Japanese Prime Minister Fumio Kishida said Monday that the U.S. military base in Okinawa will be relocated to Okinawa despite criticism from local politicians and authorities.
Kishida said he will try to gain the “understanding” and approval of the local population given the importance of relocating the Futenma Marine Corps Air Station, according to sources close to the matter.
Kishida is scheduled to go ahead with the relocation plans following the agreement reached between Tokyo and Washington in 1996. However, influential politician Denny Tamaki, opposed to relocation to Okinawa, has succeeded in renewing his mandate as governor of the prefecture.

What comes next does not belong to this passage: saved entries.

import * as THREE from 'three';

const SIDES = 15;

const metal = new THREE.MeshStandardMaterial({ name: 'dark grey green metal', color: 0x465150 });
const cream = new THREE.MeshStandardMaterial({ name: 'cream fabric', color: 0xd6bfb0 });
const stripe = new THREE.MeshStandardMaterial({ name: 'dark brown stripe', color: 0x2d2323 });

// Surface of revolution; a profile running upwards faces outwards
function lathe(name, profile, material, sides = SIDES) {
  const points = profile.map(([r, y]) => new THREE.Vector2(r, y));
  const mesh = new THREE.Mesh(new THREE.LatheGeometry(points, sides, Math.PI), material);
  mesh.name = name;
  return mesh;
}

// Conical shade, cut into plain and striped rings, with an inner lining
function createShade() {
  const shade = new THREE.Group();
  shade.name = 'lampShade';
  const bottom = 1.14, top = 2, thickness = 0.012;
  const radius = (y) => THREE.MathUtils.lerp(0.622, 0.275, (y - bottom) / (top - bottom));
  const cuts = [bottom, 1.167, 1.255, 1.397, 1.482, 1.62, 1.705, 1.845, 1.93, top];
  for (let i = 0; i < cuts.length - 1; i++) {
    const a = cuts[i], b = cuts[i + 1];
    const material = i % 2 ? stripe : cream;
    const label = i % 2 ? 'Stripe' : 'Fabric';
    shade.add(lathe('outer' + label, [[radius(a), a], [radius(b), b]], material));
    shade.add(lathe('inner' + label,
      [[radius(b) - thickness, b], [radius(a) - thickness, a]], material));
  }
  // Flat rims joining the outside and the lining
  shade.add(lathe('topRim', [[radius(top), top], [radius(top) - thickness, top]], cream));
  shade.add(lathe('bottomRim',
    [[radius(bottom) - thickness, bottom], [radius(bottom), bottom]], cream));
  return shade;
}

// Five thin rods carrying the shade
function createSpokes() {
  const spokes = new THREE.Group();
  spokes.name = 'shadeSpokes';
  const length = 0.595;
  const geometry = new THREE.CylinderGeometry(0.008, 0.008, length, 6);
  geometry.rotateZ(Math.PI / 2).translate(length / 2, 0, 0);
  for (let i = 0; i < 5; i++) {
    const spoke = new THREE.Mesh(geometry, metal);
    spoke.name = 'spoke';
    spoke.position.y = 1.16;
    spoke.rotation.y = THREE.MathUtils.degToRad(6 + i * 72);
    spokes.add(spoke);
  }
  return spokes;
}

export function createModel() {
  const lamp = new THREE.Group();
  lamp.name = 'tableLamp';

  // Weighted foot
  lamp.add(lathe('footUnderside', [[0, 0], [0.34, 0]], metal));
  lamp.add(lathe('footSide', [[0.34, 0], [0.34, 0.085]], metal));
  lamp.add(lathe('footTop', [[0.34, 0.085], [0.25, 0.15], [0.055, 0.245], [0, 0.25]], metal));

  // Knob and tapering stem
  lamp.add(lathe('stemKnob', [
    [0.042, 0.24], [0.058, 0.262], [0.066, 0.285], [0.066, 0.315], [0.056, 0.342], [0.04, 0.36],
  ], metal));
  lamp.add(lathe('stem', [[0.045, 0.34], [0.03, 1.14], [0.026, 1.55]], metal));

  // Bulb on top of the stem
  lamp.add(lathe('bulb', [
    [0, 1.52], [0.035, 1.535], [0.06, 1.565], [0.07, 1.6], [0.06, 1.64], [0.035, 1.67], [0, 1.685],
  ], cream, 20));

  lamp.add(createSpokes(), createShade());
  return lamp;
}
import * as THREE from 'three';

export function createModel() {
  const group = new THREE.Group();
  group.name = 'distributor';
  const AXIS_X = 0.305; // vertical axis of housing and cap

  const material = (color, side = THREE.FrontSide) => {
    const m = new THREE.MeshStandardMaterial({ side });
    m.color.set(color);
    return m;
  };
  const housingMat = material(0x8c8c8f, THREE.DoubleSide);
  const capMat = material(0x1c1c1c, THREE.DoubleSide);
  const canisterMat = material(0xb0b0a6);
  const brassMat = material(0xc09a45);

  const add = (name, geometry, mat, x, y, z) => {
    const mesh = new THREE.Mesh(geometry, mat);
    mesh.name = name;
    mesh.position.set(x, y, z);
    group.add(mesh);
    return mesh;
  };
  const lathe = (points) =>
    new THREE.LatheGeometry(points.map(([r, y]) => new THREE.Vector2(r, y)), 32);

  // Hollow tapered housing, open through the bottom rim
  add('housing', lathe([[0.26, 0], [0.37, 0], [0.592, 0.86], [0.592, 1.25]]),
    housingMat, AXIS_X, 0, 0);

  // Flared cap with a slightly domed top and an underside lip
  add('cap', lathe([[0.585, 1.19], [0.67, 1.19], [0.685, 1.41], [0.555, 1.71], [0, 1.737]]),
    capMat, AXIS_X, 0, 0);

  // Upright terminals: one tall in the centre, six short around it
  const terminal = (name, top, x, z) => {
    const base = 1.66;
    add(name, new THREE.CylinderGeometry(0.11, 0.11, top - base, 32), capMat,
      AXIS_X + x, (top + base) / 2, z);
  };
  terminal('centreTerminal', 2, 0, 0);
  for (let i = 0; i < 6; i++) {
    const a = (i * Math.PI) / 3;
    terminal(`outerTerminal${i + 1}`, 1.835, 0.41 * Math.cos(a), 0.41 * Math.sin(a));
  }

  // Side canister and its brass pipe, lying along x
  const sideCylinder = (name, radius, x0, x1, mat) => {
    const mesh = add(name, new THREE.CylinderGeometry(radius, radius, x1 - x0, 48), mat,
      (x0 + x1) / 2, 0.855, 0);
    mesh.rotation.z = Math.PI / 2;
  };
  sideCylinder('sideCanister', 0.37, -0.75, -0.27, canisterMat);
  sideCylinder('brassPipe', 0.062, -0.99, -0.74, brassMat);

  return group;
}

Tamaki, for his part, has insisted that his main objective as part of the election campaign is to stop the construction of a new U.S. military installation in Okinawa, highlighting the differences between the central government and local authorities on this issue.
“It is undeniable that I have been elected by the people who oppose the plan, which shows that the true feelings of the Okinawan people have not changed,” he said, according to reports from the Kiodo news agency.
Tamaki has previously asserted that the region faces heavy pressure for hosting about 70 percent of the U.S. military installations deployed in Japan.